**BRIEF:**
Copy every line of the entries that has the string "name" in it.
------------------------------------------------------------
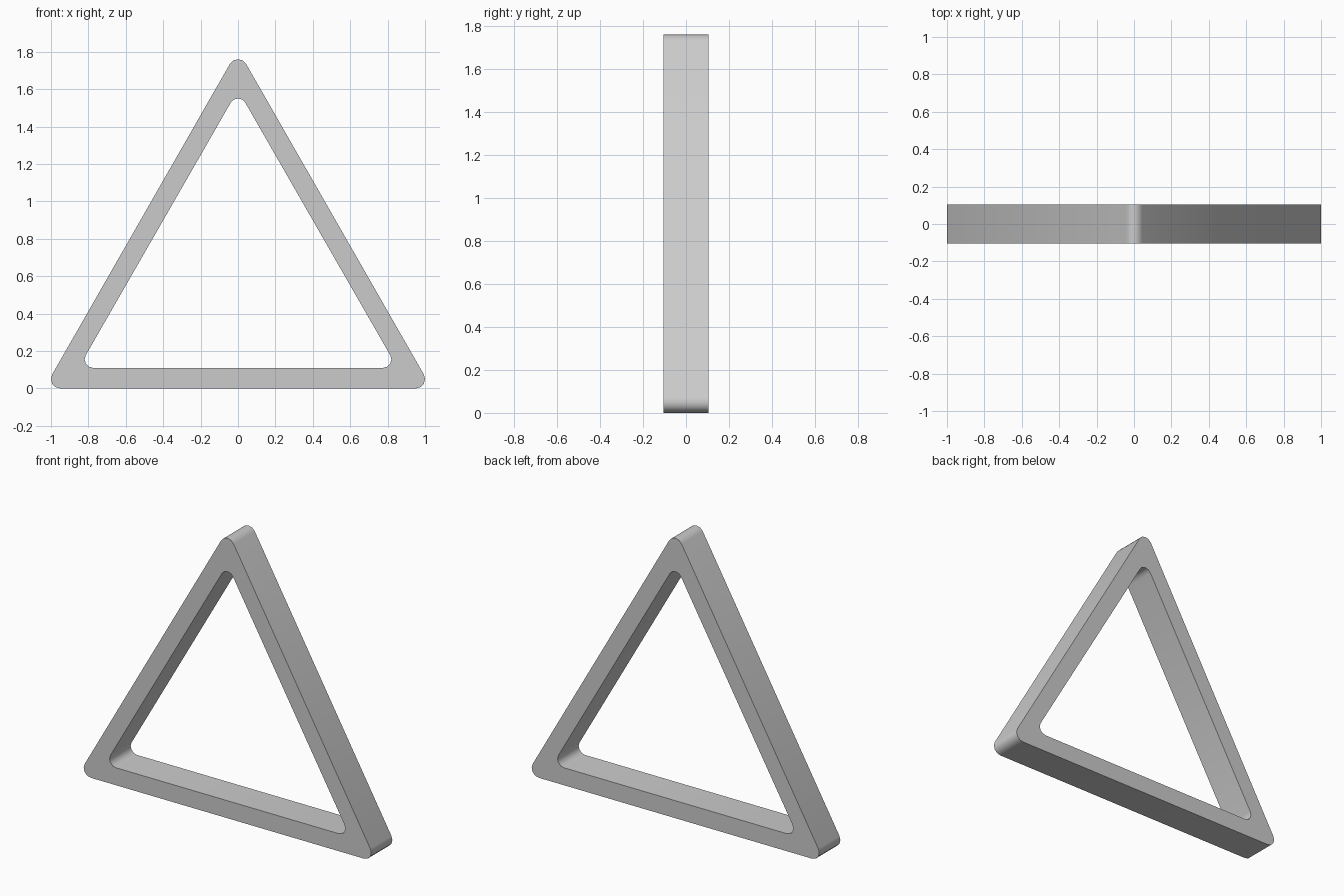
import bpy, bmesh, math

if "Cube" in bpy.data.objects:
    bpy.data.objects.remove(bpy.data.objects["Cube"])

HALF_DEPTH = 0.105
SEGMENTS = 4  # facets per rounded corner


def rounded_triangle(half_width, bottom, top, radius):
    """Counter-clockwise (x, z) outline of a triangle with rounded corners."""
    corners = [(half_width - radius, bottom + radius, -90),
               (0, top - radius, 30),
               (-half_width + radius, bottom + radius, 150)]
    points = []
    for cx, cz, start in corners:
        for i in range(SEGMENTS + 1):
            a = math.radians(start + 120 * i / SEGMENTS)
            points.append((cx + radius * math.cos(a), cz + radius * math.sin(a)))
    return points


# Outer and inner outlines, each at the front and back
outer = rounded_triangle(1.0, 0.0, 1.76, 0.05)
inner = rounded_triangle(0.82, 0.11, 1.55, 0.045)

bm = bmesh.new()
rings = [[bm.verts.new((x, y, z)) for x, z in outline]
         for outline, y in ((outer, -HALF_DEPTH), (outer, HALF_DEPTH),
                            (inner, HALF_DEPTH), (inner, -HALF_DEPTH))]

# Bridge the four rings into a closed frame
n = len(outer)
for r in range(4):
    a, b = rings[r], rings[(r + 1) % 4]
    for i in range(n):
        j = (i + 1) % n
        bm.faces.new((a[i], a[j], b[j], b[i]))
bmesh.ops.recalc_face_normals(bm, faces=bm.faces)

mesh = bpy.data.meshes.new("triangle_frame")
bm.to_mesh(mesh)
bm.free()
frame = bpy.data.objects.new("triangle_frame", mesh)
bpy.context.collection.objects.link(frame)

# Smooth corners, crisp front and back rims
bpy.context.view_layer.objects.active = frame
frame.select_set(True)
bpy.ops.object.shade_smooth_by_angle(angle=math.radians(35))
------------------------------------------------------------
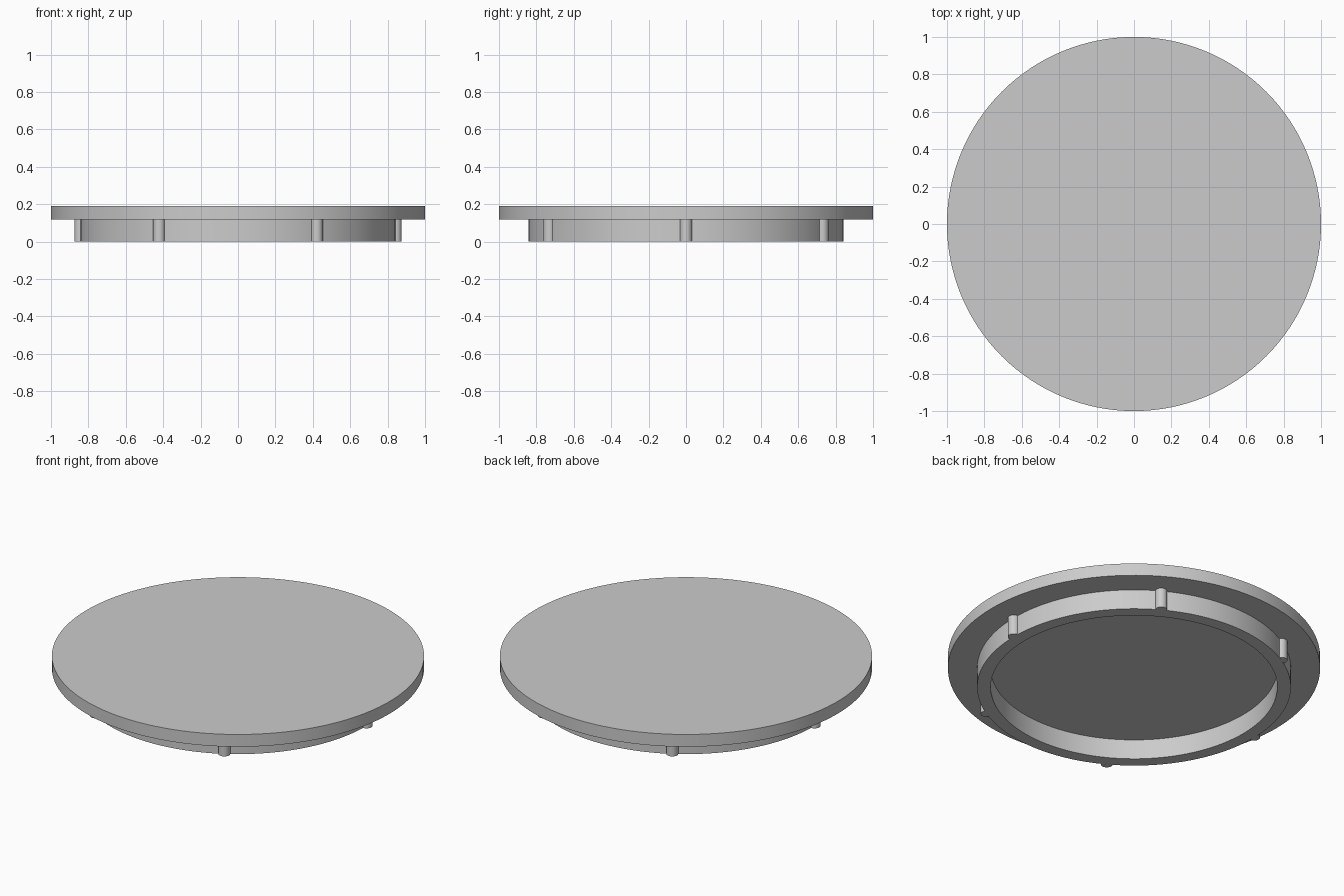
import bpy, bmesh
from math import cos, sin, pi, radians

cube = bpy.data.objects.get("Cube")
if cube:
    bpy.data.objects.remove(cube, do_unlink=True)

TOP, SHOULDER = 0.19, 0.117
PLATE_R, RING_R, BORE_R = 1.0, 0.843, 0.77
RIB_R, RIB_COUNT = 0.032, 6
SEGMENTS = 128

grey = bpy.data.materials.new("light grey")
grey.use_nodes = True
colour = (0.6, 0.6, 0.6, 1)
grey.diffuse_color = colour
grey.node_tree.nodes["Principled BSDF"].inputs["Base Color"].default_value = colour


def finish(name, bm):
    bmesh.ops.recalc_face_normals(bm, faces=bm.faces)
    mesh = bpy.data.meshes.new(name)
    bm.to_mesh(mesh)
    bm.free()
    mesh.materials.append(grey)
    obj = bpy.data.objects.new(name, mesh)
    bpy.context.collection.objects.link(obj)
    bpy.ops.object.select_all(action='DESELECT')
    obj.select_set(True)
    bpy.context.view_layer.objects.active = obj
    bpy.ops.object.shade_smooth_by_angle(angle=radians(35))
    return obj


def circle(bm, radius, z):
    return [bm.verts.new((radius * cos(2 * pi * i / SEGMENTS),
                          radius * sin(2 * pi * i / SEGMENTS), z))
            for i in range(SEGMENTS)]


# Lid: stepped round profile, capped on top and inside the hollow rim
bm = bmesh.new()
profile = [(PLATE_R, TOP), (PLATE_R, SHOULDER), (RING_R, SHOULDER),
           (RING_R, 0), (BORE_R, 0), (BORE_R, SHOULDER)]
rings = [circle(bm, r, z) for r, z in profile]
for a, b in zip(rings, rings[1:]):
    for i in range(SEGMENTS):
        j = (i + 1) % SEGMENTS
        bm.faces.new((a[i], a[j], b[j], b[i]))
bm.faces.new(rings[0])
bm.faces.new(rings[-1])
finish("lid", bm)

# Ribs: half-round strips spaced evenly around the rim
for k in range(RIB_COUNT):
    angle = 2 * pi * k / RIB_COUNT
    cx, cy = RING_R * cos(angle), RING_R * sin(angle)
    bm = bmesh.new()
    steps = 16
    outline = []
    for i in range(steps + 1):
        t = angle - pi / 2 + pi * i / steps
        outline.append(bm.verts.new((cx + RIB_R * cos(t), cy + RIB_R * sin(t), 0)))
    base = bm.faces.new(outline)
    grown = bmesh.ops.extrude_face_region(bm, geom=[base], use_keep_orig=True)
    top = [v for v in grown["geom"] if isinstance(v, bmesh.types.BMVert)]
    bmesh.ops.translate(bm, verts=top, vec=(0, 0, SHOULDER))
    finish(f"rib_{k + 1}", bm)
------------------------------------------------------------
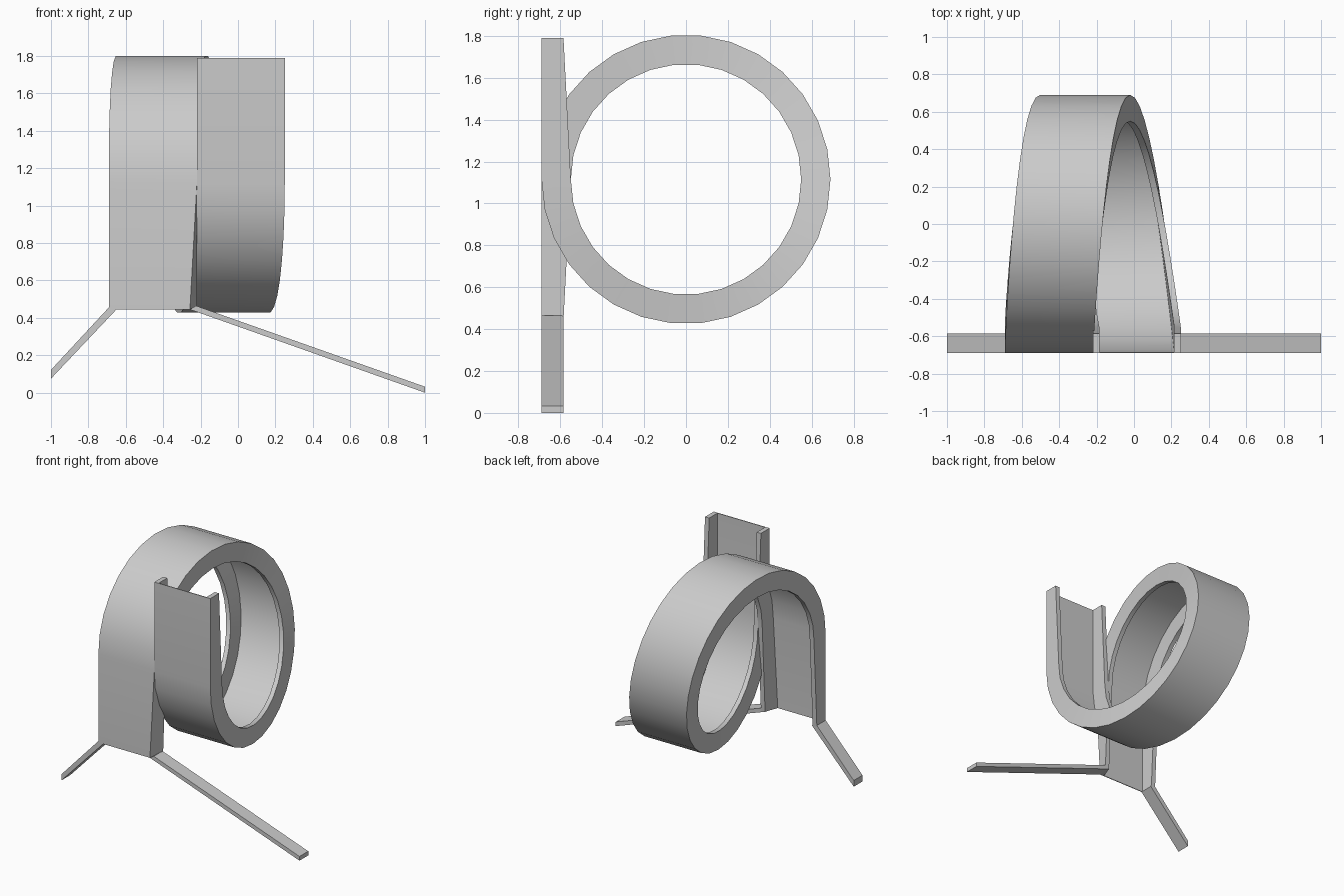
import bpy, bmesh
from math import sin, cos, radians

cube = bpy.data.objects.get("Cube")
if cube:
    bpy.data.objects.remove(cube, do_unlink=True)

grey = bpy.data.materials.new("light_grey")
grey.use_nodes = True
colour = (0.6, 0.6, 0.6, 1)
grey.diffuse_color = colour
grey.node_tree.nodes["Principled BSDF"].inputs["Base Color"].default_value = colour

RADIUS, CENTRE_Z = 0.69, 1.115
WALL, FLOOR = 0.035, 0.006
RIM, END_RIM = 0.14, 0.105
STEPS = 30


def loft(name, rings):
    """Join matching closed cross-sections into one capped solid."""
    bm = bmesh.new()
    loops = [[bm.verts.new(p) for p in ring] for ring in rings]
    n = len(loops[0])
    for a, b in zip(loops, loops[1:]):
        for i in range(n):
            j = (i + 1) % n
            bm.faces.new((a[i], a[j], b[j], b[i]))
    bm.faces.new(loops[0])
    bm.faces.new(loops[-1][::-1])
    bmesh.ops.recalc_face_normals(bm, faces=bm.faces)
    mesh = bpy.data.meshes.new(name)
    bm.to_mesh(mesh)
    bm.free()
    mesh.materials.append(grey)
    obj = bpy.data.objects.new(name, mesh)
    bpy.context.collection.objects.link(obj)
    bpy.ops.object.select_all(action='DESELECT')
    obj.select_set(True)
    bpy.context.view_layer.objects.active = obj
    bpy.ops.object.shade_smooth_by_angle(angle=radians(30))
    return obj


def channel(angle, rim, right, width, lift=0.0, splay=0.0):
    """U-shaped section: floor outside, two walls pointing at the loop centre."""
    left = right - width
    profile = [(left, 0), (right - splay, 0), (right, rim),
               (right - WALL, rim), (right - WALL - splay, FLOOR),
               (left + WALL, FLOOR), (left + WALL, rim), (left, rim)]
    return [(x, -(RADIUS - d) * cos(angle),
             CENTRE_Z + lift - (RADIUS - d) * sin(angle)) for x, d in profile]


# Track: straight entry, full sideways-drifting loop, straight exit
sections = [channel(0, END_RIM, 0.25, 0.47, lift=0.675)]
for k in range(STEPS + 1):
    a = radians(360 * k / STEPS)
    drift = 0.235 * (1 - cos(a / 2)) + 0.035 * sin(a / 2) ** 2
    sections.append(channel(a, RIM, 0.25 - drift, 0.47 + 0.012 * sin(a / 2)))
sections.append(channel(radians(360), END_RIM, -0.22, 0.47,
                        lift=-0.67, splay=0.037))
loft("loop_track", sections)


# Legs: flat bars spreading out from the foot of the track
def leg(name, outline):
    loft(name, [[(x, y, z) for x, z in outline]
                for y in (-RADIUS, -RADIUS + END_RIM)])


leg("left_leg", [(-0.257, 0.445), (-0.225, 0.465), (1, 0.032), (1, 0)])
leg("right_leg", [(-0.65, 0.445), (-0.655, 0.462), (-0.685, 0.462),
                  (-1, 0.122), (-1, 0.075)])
------------------------------------------------------------
**WRITTEN ANSWER:**
def finish(name, bm):
    mesh = bpy.data.meshes.new(name)
    obj = bpy.data.objects.new(name, mesh)
def loft(name, rings):
    mesh = bpy.data.meshes.new(name)
    obj = bpy.data.objects.new(name, mesh)
def leg(name, outline):
    loft(name, [[(x, y, z) for x, z in outline]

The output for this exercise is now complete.